The optical/infrared counterpart(s) of IRAS 18333-2357
Observations of the potential optical counterparts of the unusual source IRAS 18333-2357 show that this source is associated with an extraordinary planetary nebula system in the galactic globular cluster M22. Three distinct optical objects were found within 2" of the IRAS 18333-2357 position as determined by precisely locating the 20 μm infrared source. One object is a red star with m_v ≈ 14.7 mag, which appears to be an unrelated background field star that is possibly significantly reddened beyond the line-of-sight reddening to M22. The second stellar object is a very blue star with m_v ≈ 14.3 mag located about 1~3 south of the red star. Absorption lines of He 11 and possibly H are present in 4000-5000 A spectra of the stellar pair, similar to spectra of planetary nebula nuclei. The third member of this optical triple is an extended emission line nebulosity approximately 10" x 7" in size, centered about 1" east and south of the red star. The ionized gas in this nebulosity is extraordinarily oxygen-rich and neon-rich relative to both hydrogen and helium compared to the atmospheres of M22 red giants and is substantially oxygen-rich and neon-rich relative to hydrogen in comparison with typical planetary nebulae. This nebulosity is almost certainly in M22. The blue star is also very likely to be a member of M22, the source of ionizing photons for the nebulosity and probably the luminosity source for IRAS 18333-2357. We suggest that the dust responsible for the strong infrared emission of IRAS 18333-2357 is physically associated with the M22 nebulosity. In this case the total nebular mass, comprised of 3-10 x 10^(-4) M_☉ of ionized gas plus > 6 x 10^(-4) M_☉ of silicate or carbon-based grains, is possibly dominated by the dust component. The 0, Mg, Si abundances in the case of silicate grains, or carbon in the case of carbon-based grains, may be enhanced relative to hydrogen by at least a factor of 1000 compared to solar abundances. The relative abundances and mass of the M22 nebula are very unusual among known planetary nebulae. It is speculated that this system in M22 may be the result of the interaction within a close binary system containing at least one 0-Ne white dwarf component, or perhaps related to planetary nebulae like A30 and A78.
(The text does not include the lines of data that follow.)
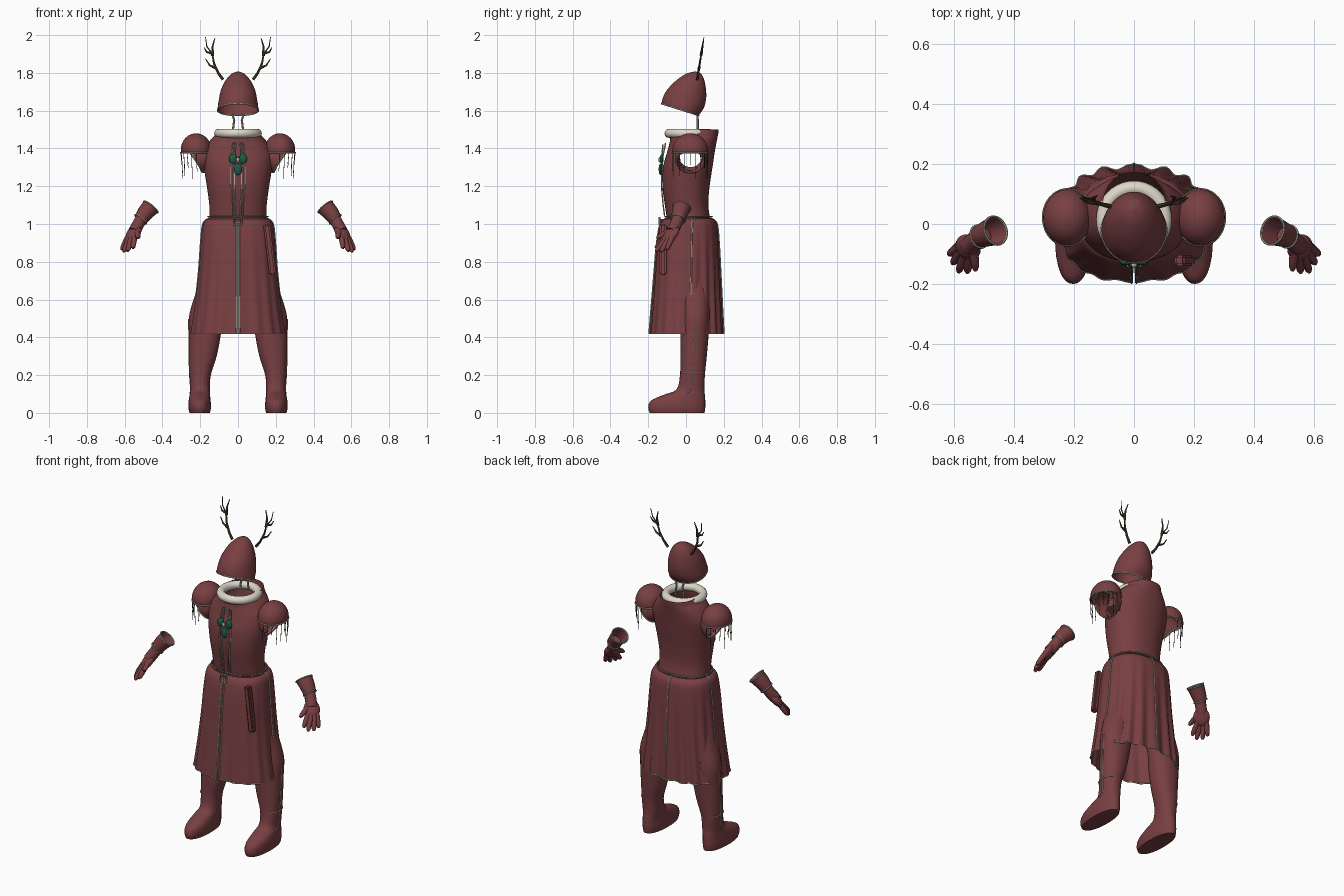
import bpy, bmesh, math
from mathutils import Vector, Matrix

if "Cube" in bpy.data.objects:
    bpy.data.objects.remove(bpy.data.objects["Cube"])


def material(name, rgb):
    m = bpy.data.materials.new(name)
    m.use_nodes = True
    m.diffuse_color = (*rgb, 1)
    m.node_tree.nodes["Principled BSDF"].inputs["Base Color"].default_value = (*rgb, 1)
    return m


RED = material("maroon cloth", (0.19, 0.05, 0.054))
CREAM = material("cream fur", (0.72, 0.68, 0.57))
TRIM = material("pale trim", (0.42, 0.40, 0.31))
HORN = material("antler brown", (0.09, 0.06, 0.035))
GREEN = material("green gem", (0.01, 0.11, 0.07))
DARK = material("dark thread", (0.05, 0.035, 0.03))


def add(name, mesh, mat):
    ob = bpy.data.objects.new(name, mesh)
    bpy.context.collection.objects.link(ob)
    mesh.materials.clear()
    mesh.materials.append(mat)
    return ob


def finish(name, bm, mat):
    bmesh.ops.recalc_face_normals(bm, faces=bm.faces)
    mesh = bpy.data.meshes.new(name)
    bm.to_mesh(mesh)
    bm.free()
    return add(name, mesh, mat)


def ring_point(row, a, e=2.0):
    """Point at angle a (0 = front) on a row of z, centre x, half width, front y, back y."""
    z, cx, rx, yf, yb = row
    power = lambda v: math.copysign(abs(v) ** (2 / e), v)
    return Vector((cx + rx * power(math.sin(a)),
                   (yf + yb) / 2 - (yb - yf) / 2 * power(math.cos(a)), z))


def smooth_rows(rows, steps):
    """Refine rows with a Catmull-Rom curve."""
    out = []
    for i in range(len(rows) - 1):
        p = [rows[max(0, min(len(rows) - 1, i + k))] for k in (-1, 0, 1, 2)]
        for s in range(steps):
            t = s / steps
            out.append([b + 0.5 * t * (c - a + t * (2*a - 5*b + 4*c - d + t * (3*(b - c) + d - a)))
                        for a, b, c, d in zip(*p)])
    return out + [list(rows[-1])]


def loft(rows, n=48, e=2.0, span=None, caps=False, point=None):
    bm = bmesh.new()
    a0, a1 = span or (0, 2 * math.pi)
    count = n + 1 if span else n
    point = point or (lambda r, a: ring_point(r, a, e))
    rings = [[bm.verts.new(point(r, a0 + (a1 - a0) * i / n)) for i in range(count)] for r in rows]
    for lo, hi in zip(rings, rings[1:]):
        for i in range(n):
            j = (i + 1) % count
            bm.faces.new((lo[i], lo[j], hi[j], hi[i]))
    if caps:
        bm.faces.new(rings[0])
        bm.faces.new(rings[-1])
    return bm


def tube(name, pts, radius, mat, radii=None, cyclic=False, caps=True, sides=1):
    cu = bpy.data.curves.new(name, "CURVE")
    cu.dimensions = "3D"
    cu.bevel_depth, cu.bevel_resolution, cu.use_fill_caps = radius, sides, caps
    sp = cu.splines.new("POLY")
    sp.points.add(len(pts) - 1)
    for i, p in enumerate(pts):
        sp.points[i].co = (*p, 1)
        sp.points[i].radius = radii[i] if radii else 1
    sp.use_cyclic_u = cyclic
    tmp = bpy.data.objects.new("tmp", cu)
    bpy.context.collection.objects.link(tmp)
    bpy.context.view_layer.update()
    mesh = bpy.data.meshes.new_from_object(tmp.evaluated_get(bpy.context.evaluated_depsgraph_get()))
    bpy.data.objects.remove(tmp)
    return add(name, mesh, mat)


def ball(name, matrix, mat, seg=24, cut=None):
    bm = bmesh.new()
    bmesh.ops.create_uvsphere(bm, u_segments=seg, v_segments=seg // 2, radius=1, matrix=matrix)
    if cut:
        bmesh.ops.bisect_plane(bm, geom=bm.verts[:] + bm.edges[:] + bm.faces[:], plane_co=(0, 0, cut),
                               plane_no=(0, 0, 1), clear_inner=True)
    return finish(name, bm, mat)


def scaled(loc, size):
    return Matrix.Translation(loc) @ Matrix.Diagonal((*size, 1))


# Torso shell, with open neck and arm holes
torso = smooth_rows([(1.02, 0, .152, -.10, .13), (1.1, 0, .152, -.112, .118), (1.2, 0, .165, -.125, .125),
                     (1.3, 0, .18, -.122, .14), (1.38, 0, .182, -.10, .152), (1.44, 0, .15, -.085, .163),
                     (1.475, 0, .118, -.085, .17), (1.5, 0, .105, -.08, .173)], 6)
bm = loft(torso, 80, 2.2)
hole = [f for f in bm.faces for c in [f.calc_center_median()]
        if ((c.y - .025) / .058) ** 2 + ((c.z - 1.34) / .055) ** 2 < 1 and abs(c.x) > .1]
bmesh.ops.delete(bm, geom=hole, context="FACES")
finish("torso", bm, RED)

# Fur collar
turns = [2 * math.pi * i / 40 for i in range(40)]
tube("fur_collar", [(.102 * math.sin(a), .015 - .105 * math.cos(a), 1.48) for a in turns],
     .024, CREAM, cyclic=True, sides=4)

# Skirt: two front panels and a pleated back panel
skirt = smooth_rows([(1.03, 0, .155, -.105, .135), (1.0, 0, .185, -.135, .163), (.9, 0, .197, -.153, .172),
                     (.75, 0, .208, -.165, .178), (.58, 0, .227, -.178, .184), (.42, 0, .25, -.19, .19)], 5)


def skirt_point(row, a, grow=0.0):
    p = ring_point(row, a, 2.4)
    t = (1.03 - row[0]) / .61
    fold = (.009 if math.cos(a) < 0 else .004) * t * math.cos(18 * a)
    out = Vector((math.sin(a), -math.cos(a), 0))
    return p + out * (fold + grow)


SLIT, SIDE = .012, 1.65
panels = {"front_left_skirt": (SLIT, SIDE), "back_skirt": (SIDE, 2 * math.pi - SIDE),
          "front_right_skirt": (2 * math.pi - SIDE, 2 * math.pi - SLIT)}
for name, (a0, a1) in panels.items():
    finish(name, loft(skirt, 64 if "back" in name else 36, span=(a0, a1), point=skirt_point), RED)
    hem = [skirt_point(skirt[-1], a0 + (a1 - a0) * i / 50) for i in range(51)]
    tube(name + "_hem", hem, .0035, TRIM)
for a in (SLIT + .004, SIDE, math.pi, -SIDE, -SLIT - .004):
    tube("skirt_seam", [skirt_point(r, a, .002) for r in skirt], .004, TRIM)

# Belt and square buckle
belt = [(1.015, 0, .16, -.112, .138), (1.035, 0, .16, -.112, .138)]
finish("belt", loft(belt, 48, 2.3), RED)
for z in (1.012, 1.04):
    tube("belt_trim", [ring_point((z, 0, .16, -.112, .139), a, 2.3) for a in turns], .0035, TRIM, cyclic=True)
tube("buckle", [(x, -.14, 1.015 + z) for x, z in ((-.02, -.02), (.02, -.02), (.02, .02), (-.02, .02))],
     .005, TRIM, cyclic=True)
tube("buckle_strap", [(0, -.105, 1.015), (0, -.136, 1.015)], .014, RED)

# Hanging belt flap
bm = bmesh.new()
bmesh.ops.create_cube(bm, size=1, matrix=Matrix.Translation((.168, -.122, .865))
                      @ Matrix.Rotation(-.12, 4, "Y") @ Matrix.Diagonal((.036, .036, .27, 1)))
bmesh.ops.bevel(bm, geom=bm.edges[:], offset=.008, segments=2, affect="EDGES")
finish("belt_flap", bm, RED)

# Chest ribbons and green clasp
for s in (1, -1):
    for x in (.018, .036):
        tube("chest_ribbon", [(s * x * .8, -.108, 1.43), (s * x, -.124, 1.35), (s * x, -.13, 1.2),
                              (s * x * .8, -.121, 1.1), (s * x * .8, -.113, 1.04)], .0035, TRIM)
    ball("clasp_leaf", scaled((s * .027, -.128, 1.345), (.022, .01, .026)), GREEN, 12)
    tube("clasp_hook", [(s * .012, -.13, 1.33), (s * .03, -.125, 1.39), (s * .01, -.122, 1.42)], .004, TRIM)
ball("clasp_drop", scaled((0, -.135, 1.29), (.022, .01, .032)), GREEN, 12)
ball("clasp_stone", scaled((0, -.138, 1.34), (.01, .008, .014)), TRIM, 12)

# Helmet, cut along a rising front rim
helmet = smooth_rows([(1.807, 0, .004, .044, .052), (1.795, 0, .034, 0, .08), (1.76, 0, .066, -.052, .097),
                      (1.71, 0, .09, -.1, .106), (1.66, 0, .101, -.125, .106), (1.61, 0, .108, -.13, .092),
                      (1.56, 0, .106, -.12, .055)], 6)
bm = loft(helmet)
bm.faces.new([v for v in bm.verts if v.co.z > 1.8069])
cut = bmesh.ops.bisect_plane(bm, geom=bm.verts[:] + bm.edges[:] + bm.faces[:], plane_co=(0, -.13, 1.637),
                             plane_no=(0, .06, .19), clear_inner=True)["geom_cut"]
rim = sorted((v.co.copy() for v in cut if isinstance(v, bmesh.types.BMVert)),
             key=lambda p: math.atan2(p.x, p.y + .03))
finish("helmet", bm, RED)
tube("helmet_trim", rim, .004, TRIM, cyclic=True)

for s in (1, -1):
    V = lambda x, y, z: Vector((s * x, y, z))
    tube("neck_strap", [V(.03, .06, 1.58), V(.02, .062, 1.55), V(.028, .062, 1.49)], .006, TRIM)

    # Antlers
    def horn(pts):
        n = len(pts) - 1
        tube("antler", [V(x, .06 + (z - 1.77) * .16, z) for x, z in pts], .008, HORN,
             [1 - .75 * i / n for i in range(n + 1)], sides=2)
    horn([(.08, 1.765), (.105, 1.8), (.127, 1.85), (.136, 1.9), (.165, 1.94), (.172, 1.99)])
    horn([(.116, 1.825), (.15, 1.84), (.172, 1.875)])
    horn([(.134, 1.89), (.135, 1.94), (.122, 1.985)])
    horn([(.14, 1.905), (.165, 1.91), (.18, 1.935)])

    # Shoulder cap, open sleeve and fringe
    ball("shoulder_cap", scaled(V(.222, .022, 1.392), (.081, .094, .088)), RED, 40, 1.376)
    edge = [V(.222 + .081 * math.sin(a), .022 - .094 * math.cos(a), 1.378) for a in turns]
    tube("cap_trim", edge, .004, TRIM, cyclic=True)
    tube("sleeve", [V(.16, .024, 1.36), V(.195, .024, 1.35), V(.225, .024, 1.335)], .075, RED,
         [.82, .95, 1], caps=False, sides=8)
    axis = Vector((s * .57, 0, .82))
    tube("sleeve_trim", [V(.225, .024, 1.335) + .076 * (axis * math.sin(a) + Vector((0, math.cos(a), 0)))
                         for a in turns], .004, TRIM, cyclic=True)
    for i in range(11):
        p = edge[i * 2]
        drop = .1 + .04 * math.sin(i * 2.3)
        tube("fringe", [p, p + Vector((-s * .006, 0, -drop))], .0016, DARK)

    # Legs with boots
    leg = smooth_rows([(0, .203, .054, -.192, .098), (.03, .203, .06, -.2, .102), (.065, .203, .058, -.185, .102),
                       (.095, .202, .054, -.12, .1), (.125, .2, .051, -.05, .097), (.2, .2, .056, -.032, .1),
                       (.3, .186, .073, -.03, .11), (.42, .175, .085, -.03, .12), (.53, .166, .09, -.025, .125),
                       (.72, .115, .085, -.05, .12), (.95, .09, .08, -.06, .11)], 4)
    leg = [(z, s * x, r, f, b) for z, x, r, f, b in leg]
    finish("leg", loft(leg, 32, 2.2, caps=True), RED)
    tube("boot_seam", [ring_point(r, s * math.pi / 2, 2.2) for r in leg if .1 < r[0] < .5], .003, TRIM)
    tube("boot_strap", [ring_point((.21, s * .199, .0585, -.034, .102), s * (.5 + i * .1), 2.2)
                        for i in range(22)], .003, TRIM)

    # Gloves: open cuff, palm and five fingers
    cuff = [V(.462, -.022, 1.09), V(.49, -.032, 1.06), V(.515, -.042, 1.025)]
    tube("glove_cuff", cuff, .046, RED, [1.05, .95, .8], caps=False, sides=6)
    d = (cuff[2] - cuff[0]).normalized()
    u = d.cross(Vector((0, 1, 0))).normalized()
    w = d.cross(u)
    for c, r in ((cuff[0], .048), (cuff[2], .038)):
        tube("cuff_trim", [c + r * (u * math.cos(a) + w * math.sin(a)) for a in turns], .004, TRIM, cyclic=True)
    tube("glove_wrist", [V(.505, -.038, 1.04), V(.53, -.055, .995), V(.55, -.075, .96)], .032, RED, sides=6)
    down = V(.04, -.05, -.08).normalized()
    flat = down.cross(V(.06, .06, 0)).normalized()
    spread = flat.cross(down)
    frame = Matrix((spread, flat, down)).transposed().to_4x4()
    ball("glove_palm", Matrix.Translation(V(.553, -.078, .95)) @ frame
         @ Matrix.Diagonal((.046, .025, .054, 1)), RED)
    fingers = [((.548, -.105, .93), (.556, -.162, .872)), ((.565, -.105, .92), (.585, -.16, .856)),
               ((.578, -.092, .92), (.605, -.132, .852)), ((.585, -.075, .925), (.617, -.102, .864)),
               ((.535, -.085, .965), (.528, -.155, .925))]
    for a, b in fingers:
        a, b = V(*a), V(*b)
        tube("glove_finger", [a, a.lerp(b, .5), a.lerp(b, .85), b], .0145, RED, [1.1, 1, .85, .45], sides=4)

# Smooth shading with sharp creases kept
meshes = [o for o in bpy.context.scene.objects if o.type == "MESH"]
for o in meshes:
    o.select_set(True)
bpy.context.view_layer.objects.active = meshes[0]
bpy.ops.object.shade_smooth_by_angle(angle=math.radians(40))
Additional Information© 1989 American Astronomical Society. Received 1988 April 28; accepted August 24. We wish to thank Jordan Caurasco for assistance with the 200 inch observations. The IRTF is supported by NASA. Partial support by NASA through JPL is acknowledged by F. C. Gillett, G. Neugebauer, and BT. Soifer. Infrared astronomy at Caltech is supported by a grant from the National Science Foundation. J. G. Cohen is grateful for support from the Caltech Recycling Center.
Published - 1989ApJ___338__862G.pdf